**About this task**
The entries that follow include a run beginning at the line with "const grey = material('darkGreyMetal', 0x75767d, true);" and ending at the line with "const casing = new"; restate that run word for word and leave the rest out.
________
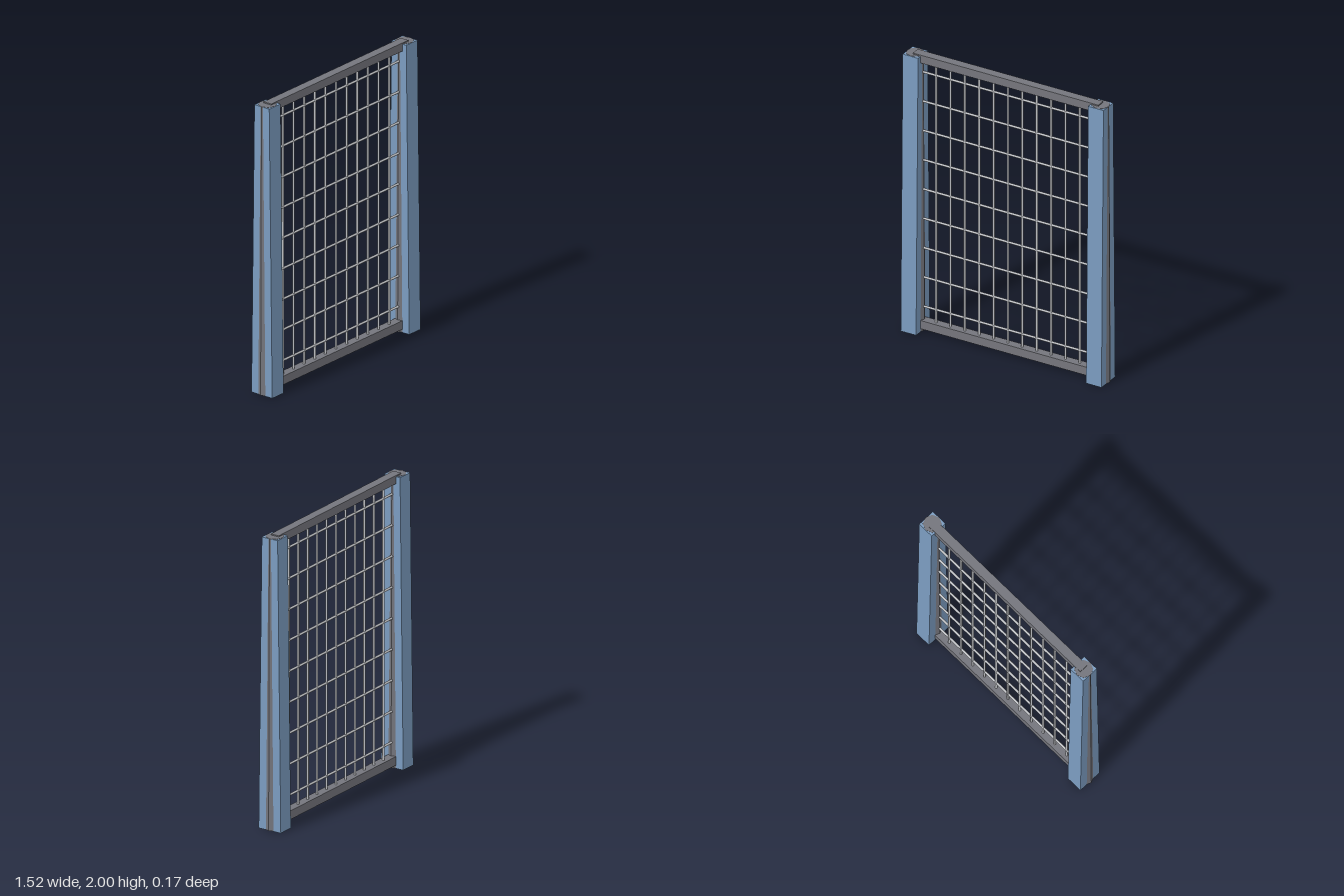
import * as THREE from 'three';

export function createModel() {
  const model = new THREE.Group();
  model.name = 'meshGate';

  const material = (name, color, flatShading = false) => {
    const m = new THREE.MeshStandardMaterial({ color, flatShading });
    m.name = name;
    return m;
  };
  const blue = material('bluePaint', 0x7b9cc0, true);
  const grey = material('darkGreyMetal', 0x75767d, true);
  const wire = material('lightGreyWire', 0xc2c4c8);

  const add = (name, geometry, mat, x, y, z = 0) => {
    const mesh = new THREE.Mesh(geometry, mat);
    mesh.name = name;
    mesh.position.set(x, y, z);
    model.add(mesh);
    return mesh;
  };

  // Post casing: a box whose depth narrows towards the top
  const casing = new THREE.BoxGeometry(0.114, 1.99, 0.171);
  const p = casing.attributes.position;
  for (let i = 0; i < p.count; i++) {
    if (p.getY(i) > 0) p.setZ(i, Math.sign(p.getZ(i)) * 0.061);
  }
  casing.computeVertexNormals();

  // Eight-sided core showing as a ridge on both sides of the casing
  const core = new THREE.CylinderGeometry(0.061, 0.069, 1.99, 8);

  for (const [side, x] of [['left', 0.69], ['right', -0.69]]) {
    add(side + 'PostCasing', casing, blue, x, 0.995);
    add(side + 'PostCore', core, grey, x, 0.997);
  }

  // Top and bottom rails
  add('topRail', new THREE.BoxGeometry(1.38, 0.057, 0.062), grey, 0, 1.9715);
  add('bottomRail', new THREE.BoxGeometry(1.38, 0.059, 0.062), grey, 0, 0.053);

  // Crossing wires of the mesh
  const upright = new THREE.CylinderGeometry(0.008, 0.008, 1.9, 8);
  for (let i = -5; i <= 5; i++) add('verticalWire', upright, wire, i * 0.107, 1.015);

  const cross = new THREE.CylinderGeometry(0.008, 0.008, 1.3, 8).rotateZ(Math.PI / 2);
  for (let i = 0; i < 9; i++) add('horizontalWire', cross, wire, 0, 0.174 + i * 0.2115);

  return model;
}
________
**Answer below**
  const grey = material('darkGreyMetal', 0x75767d, true);
  const wire = material('lightGreyWire', 0xc2c4c8);

  const add = (name, geometry, mat, x, y, z = 0) => {
    const mesh = new THREE.Mesh(geometry, mat);
    mesh.name = name;
    mesh.position.set(x, y, z);
    model.add(mesh);
    return mesh;
  };

  // Post casing: a box whose depth narrows towards the top
  const casing = new THREE.BoxGeometry(0.114, 1.99, 0.171);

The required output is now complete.